Private Collection, acquired from the above.
Thereafter with the present owner.
In response to your inquiry, we are pleased to provide you with a general report of the condition of the property described above. Since we are not professional conservators or restorers, we urge you to consult with a restorer or conservator of your choice who will be better able to provide a detailed, professional report. Prospective buyers should inspect each lot to satisfy themselves as to condition and must understand that any statement made by Sotheby's is merely a subjective qualified opinion.
NOTWITHSTANDING THIS REPORT OR ANY DISCUSSIONS CONCERNING CONDITION OF A LOT, ALL LOTS ARE OFFERED AND SOLD "AS IS" IN ACCORDANCE WITH THE CONDITIONS OF SALE PRINTED IN THE CATALOGUE.
Fahua-type ewers are rare and the present pair is particularly unusual for its figural form. No other vessels of this type appear to have been published, although kinrande figural ewers made for the Japanese market are known, such as one in the Percival David Foundation, included in Margaret Medley, The Chinese Potter, Oxford, 1976, pl. 169. A similarly-depicted tileworks figure of a bearded foreigner, described as a 'sorcerer', attributed to the Ming dynasty, with an aubergine coat trimmed in turquoise, with long sleeves and wearing a peaked cap with rolled brim, was sold in these rooms, 27th November 1973, lot 285. For an example of a fahua-type figure, which may have been used as an incense burner, see one of the Immortal Li Tieguai illustrated in Jessica Harrison-Hall, Ming Ceramics in the British Museum, London, 2001, pl. 13:40.

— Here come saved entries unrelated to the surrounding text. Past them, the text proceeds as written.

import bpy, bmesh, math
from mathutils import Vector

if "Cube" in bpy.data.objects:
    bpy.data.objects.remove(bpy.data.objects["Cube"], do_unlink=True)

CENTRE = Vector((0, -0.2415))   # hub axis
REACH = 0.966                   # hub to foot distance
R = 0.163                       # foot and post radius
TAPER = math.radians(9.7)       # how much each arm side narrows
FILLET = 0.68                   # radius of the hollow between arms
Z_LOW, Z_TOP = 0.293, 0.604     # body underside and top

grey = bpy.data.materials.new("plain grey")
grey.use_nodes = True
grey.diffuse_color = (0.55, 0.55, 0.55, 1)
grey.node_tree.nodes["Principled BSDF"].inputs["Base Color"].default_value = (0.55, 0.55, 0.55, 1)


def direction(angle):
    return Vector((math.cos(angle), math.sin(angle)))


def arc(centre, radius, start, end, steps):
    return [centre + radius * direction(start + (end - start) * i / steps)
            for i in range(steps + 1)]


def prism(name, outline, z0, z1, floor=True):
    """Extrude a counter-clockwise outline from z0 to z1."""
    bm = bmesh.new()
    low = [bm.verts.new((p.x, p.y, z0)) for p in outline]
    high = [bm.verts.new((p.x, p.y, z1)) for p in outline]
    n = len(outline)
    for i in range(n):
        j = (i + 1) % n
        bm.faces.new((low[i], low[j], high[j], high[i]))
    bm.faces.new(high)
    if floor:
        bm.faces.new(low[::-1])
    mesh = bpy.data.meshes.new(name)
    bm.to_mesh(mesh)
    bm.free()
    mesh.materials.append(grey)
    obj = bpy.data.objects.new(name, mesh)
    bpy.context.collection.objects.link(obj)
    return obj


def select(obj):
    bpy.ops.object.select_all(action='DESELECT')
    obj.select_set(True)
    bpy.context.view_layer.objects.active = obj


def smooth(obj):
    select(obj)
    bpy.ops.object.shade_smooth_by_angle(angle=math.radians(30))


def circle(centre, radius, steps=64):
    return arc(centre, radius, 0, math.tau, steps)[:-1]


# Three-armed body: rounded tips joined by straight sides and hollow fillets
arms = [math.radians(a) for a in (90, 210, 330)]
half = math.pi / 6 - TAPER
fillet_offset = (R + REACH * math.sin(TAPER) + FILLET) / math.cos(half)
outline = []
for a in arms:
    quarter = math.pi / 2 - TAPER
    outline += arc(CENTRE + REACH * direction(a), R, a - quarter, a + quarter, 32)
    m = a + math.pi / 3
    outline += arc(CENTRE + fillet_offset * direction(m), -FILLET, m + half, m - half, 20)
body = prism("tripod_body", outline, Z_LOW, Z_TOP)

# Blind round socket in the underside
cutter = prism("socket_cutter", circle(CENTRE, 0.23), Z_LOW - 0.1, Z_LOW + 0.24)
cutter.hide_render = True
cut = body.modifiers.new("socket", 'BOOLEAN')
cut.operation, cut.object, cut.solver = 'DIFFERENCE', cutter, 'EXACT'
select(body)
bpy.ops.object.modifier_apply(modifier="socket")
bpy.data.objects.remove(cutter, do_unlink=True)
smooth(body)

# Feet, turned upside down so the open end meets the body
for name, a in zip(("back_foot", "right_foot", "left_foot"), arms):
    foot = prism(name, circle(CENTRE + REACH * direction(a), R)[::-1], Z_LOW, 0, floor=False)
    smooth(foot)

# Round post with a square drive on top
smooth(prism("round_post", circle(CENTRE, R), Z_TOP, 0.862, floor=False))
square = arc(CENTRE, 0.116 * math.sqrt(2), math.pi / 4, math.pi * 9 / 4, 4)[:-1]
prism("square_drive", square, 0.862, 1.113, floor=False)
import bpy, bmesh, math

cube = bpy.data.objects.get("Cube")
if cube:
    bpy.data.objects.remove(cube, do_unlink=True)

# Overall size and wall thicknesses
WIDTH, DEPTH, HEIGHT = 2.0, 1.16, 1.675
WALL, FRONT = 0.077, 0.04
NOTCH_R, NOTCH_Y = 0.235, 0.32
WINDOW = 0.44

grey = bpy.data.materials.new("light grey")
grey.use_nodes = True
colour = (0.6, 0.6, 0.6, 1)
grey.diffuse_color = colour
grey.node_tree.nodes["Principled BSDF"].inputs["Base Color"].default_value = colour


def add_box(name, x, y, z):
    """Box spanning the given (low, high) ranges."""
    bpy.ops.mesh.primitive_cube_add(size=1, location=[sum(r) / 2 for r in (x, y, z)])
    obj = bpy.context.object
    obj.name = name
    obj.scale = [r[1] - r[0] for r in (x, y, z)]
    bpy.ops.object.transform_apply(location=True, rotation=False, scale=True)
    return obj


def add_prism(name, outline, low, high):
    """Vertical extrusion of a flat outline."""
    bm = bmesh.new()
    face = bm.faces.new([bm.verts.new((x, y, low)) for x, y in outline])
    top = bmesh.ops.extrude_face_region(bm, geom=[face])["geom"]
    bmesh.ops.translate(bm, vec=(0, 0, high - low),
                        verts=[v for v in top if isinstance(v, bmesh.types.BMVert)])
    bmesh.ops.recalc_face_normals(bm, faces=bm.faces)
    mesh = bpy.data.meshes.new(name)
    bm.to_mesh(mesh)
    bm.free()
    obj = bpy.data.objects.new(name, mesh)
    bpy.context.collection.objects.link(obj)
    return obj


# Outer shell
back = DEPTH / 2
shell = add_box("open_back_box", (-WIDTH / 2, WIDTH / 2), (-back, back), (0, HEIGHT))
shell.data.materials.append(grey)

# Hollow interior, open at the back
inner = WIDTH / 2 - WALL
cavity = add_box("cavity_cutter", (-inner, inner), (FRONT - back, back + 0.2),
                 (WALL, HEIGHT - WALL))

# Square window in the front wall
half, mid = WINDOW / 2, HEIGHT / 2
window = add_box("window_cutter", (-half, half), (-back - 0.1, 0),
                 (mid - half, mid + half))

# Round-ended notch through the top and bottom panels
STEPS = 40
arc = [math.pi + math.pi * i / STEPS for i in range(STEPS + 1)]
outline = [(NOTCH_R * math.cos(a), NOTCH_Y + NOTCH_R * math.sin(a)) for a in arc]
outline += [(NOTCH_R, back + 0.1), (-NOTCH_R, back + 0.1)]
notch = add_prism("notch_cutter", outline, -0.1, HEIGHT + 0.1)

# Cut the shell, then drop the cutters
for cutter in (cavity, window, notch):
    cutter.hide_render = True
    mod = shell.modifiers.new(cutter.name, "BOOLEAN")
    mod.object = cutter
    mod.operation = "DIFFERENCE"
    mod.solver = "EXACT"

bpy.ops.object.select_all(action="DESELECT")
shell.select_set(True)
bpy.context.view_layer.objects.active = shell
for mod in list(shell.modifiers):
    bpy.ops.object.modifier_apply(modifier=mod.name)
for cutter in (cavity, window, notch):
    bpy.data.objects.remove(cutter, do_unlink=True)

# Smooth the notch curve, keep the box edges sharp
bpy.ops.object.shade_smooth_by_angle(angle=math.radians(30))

Rendered with animated features, the present works are reminiscent of Ming cloisonne figures, such as a figure-form support sold in these rooms, 18th September 1996, lot 125; and a candlestick figure sold at Christie's London, 9th May 1994, lot 225.